Experimental diabetes in the baboon.
The object of the present study was to determine simultaneously aspects of hepatic and peripheral glucose metabolism in the intact baboon. Isotopic techniques were used to study glucose turnover rates, glucose recycling, glucose pool and space, and the forearm technique to study peripheral exchange of glucose. The results obtained in the normal animals acted as reference values for each animal. Thereafter diabetes mellitus was produced with streptozotocin, a drug causing destruction of the beta cells of the pancreatic islets. Experiments were then repeated in the acutely diabetic baboon and the nature and extent of the abnormalities in glucose metabolism documented. Lactate metabolism and peripheral lipid metabolism were included in the study in order to establish any interrelationships with glucose metabolism and to determine the abnormalities resulting from the production of diabetes. In the normal animal the turnover rate of lactate was greater than glucose although the lactate pool was much smaller than the glucose pool. After producing diabetes glucose turnover rates increased threefold and correlated with the severity of hyperglycaemia. A significant increase in lactate turnover rates was noted but the increase was less than in the case of glucose turnover rates. The formation of glucose from lactate increased significantly but the fraction of the lactate turnover rate converted to glucose was unchanged. The glucose pool increased nearly threefold and correlated with the increase in glucose turnover rate. There was a significant but smaller increase in lactate pool which correlated with the increase in lactate turnover rate. Both glucose and lactate space decreased after diabetes but the decrease did not correlate with the severity of hyperglycaemia. In the majority of diabetic animals there was no glucose utilization in the forearm, and in fact glucose release was observed. Increased production of lactate occurred in the forearm of the diabetic baboon, despite decreased glucose utilization.Arterial levels of triglyceride and free fatty acid increased threefold after diabetes while the free glycerol level doubled. In the normal animal the general pattern of exchange in the forearm consisted of triglyceride and free fatty acid uptake and free glycerol release.
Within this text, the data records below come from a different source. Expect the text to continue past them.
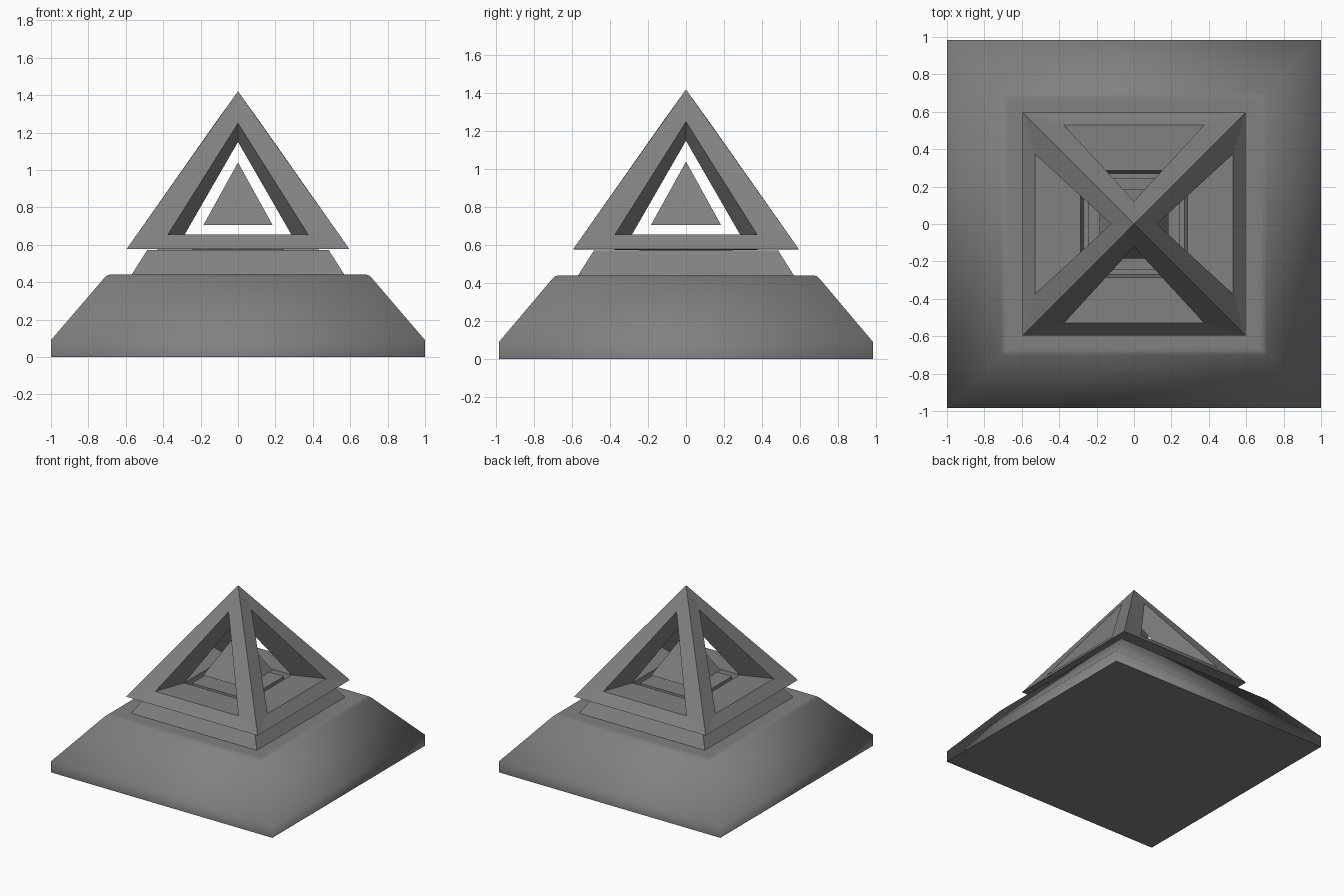
import bpy
import bmesh
from mathutils import Matrix, Vector
from math import pi

cube = bpy.data.objects.get("Cube")
if cube:
    bpy.data.objects.remove(cube, do_unlink=True)

GRAY = (0.22, 0.22, 0.22, 1.0)
stone = bpy.data.materials.new("stone_gray")
stone.use_nodes = True
stone.diffuse_color = GRAY
stone.node_tree.nodes["Principled BSDF"].inputs["Base Color"].default_value = GRAY


def finish(name, bm):
    """Turn a bmesh into a named object with the stone material."""
    bmesh.ops.remove_doubles(bm, verts=bm.verts, dist=0.0005)
    bmesh.ops.recalc_face_normals(bm, faces=bm.faces)
    mesh = bpy.data.meshes.new(name)
    bm.to_mesh(mesh)
    bm.free()
    mesh.materials.append(stone)
    obj = bpy.data.objects.new(name, mesh)
    bpy.context.collection.objects.link(obj)
    return obj


def square_loft(name, profile, depth=1.0, smooth=False):
    """Stack square sections (half width, height); half width 0 makes a tip."""
    bm = bmesh.new()
    rings = []
    for half, z in profile:
        if half == 0:
            rings.append([bm.verts.new((0, 0, z))] * 4)
        else:
            rings.append([bm.verts.new((sx * half, sy * half * depth, z))
                          for sx, sy in ((-1, -1), (1, -1), (1, 1), (-1, 1))])
    for low, high in zip(rings, rings[1:]):
        for i in range(4):
            j = (i + 1) % 4
            corners = [low[i], low[j], high[j], high[i]]
            bm.faces.new(list(dict.fromkeys(corners)))
    bottom = bm.faces.new(rings[0][::-1])
    if profile[-1][0] > 0:
        bm.faces.new(rings[-1])
    if smooth:
        for face in bm.faces:
            face.smooth = True
        for edge in bottom.edges:
            edge.smooth = False
    return finish(name, bm)


# Sloping plinth with a softened top edge
square_loft("plinth", [(1.0, 0), (1.0, 0.09), (0.712, 0.426), (0.70, 0.436),
                       (0.685, 0.44), (0.66, 0.44)], depth=0.985, smooth=True)

# Collar, inner block and floating small pyramid
square_loft("collar", [(0.57, 0.438), (0.485, 0.572)])
square_loft("inner_block", [(0.245, 0.57), (0.245, 0.648)])
square_loft("small_pyramid", [(0.185, 0.705), (0, 1.04)])

# Open pyramid frame: one side turned about the centre four times
bm = bmesh.new()
tip = Vector((0, 0, 1.42))
side = {
    "a": (-0.595, -0.595, 0.578), "b": (0.595, -0.595, 0.578), "t": tip,
    "h": (-0.375, -0.53, 0.655), "i": (0.375, -0.53, 0.655), "j": (0, -0.122, 1.25),
    "k": (-0.285, -0.285, 0.655), "l": (0.285, -0.285, 0.655), "m": (0, 0, 1.15),
    "p": (-0.27, -0.27, 0.574), "q": (0.27, -0.27, 0.574),
}
# Outer strips, hole walls, inner lip and underside
faces = ("abih", "btji", "tahj", "hilk", "ijml", "jhkm", "klqp", "bapq")
for turn in range(4):
    rot = Matrix.Rotation(turn * pi / 2, 3, "Z")
    verts = {key: bm.verts.new(rot @ Vector(co)) for key, co in side.items()}
    for keys in faces:
        bm.faces.new([verts[key] for key in keys])
finish("pyramid_frame", bm)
In the diabetic animal triglyceride and free fatty acid release was observed, while the release of free glycerol was decreased. The pattern of forearm metabolism in the diabetic animals was variable and not as consistent as before the production of diabetes. Several interrelationships between glucose, lactate and lipid metabolism were noted. The baboons used in this study showed extreme sensitivity to the metabolic effects of Streptozotocin Diabetes. Hyperglycaemia increased in severity and ketoacidosis invariably developed in the second week. The animals were not treated with insulin and death from severe uncontrolled diabetes occurred in nearly all animals within two weeks. This study has demonstrated the severe abnormalities in hepatic and peripheral glucose metabolism in diabetes. The simultaneous pathogenesis of these abnormalities and their importance in the development of the acute diabetic syndrome have been defined. Associated abnormalities in lactate metabolism and lipid metabolism have also been documented.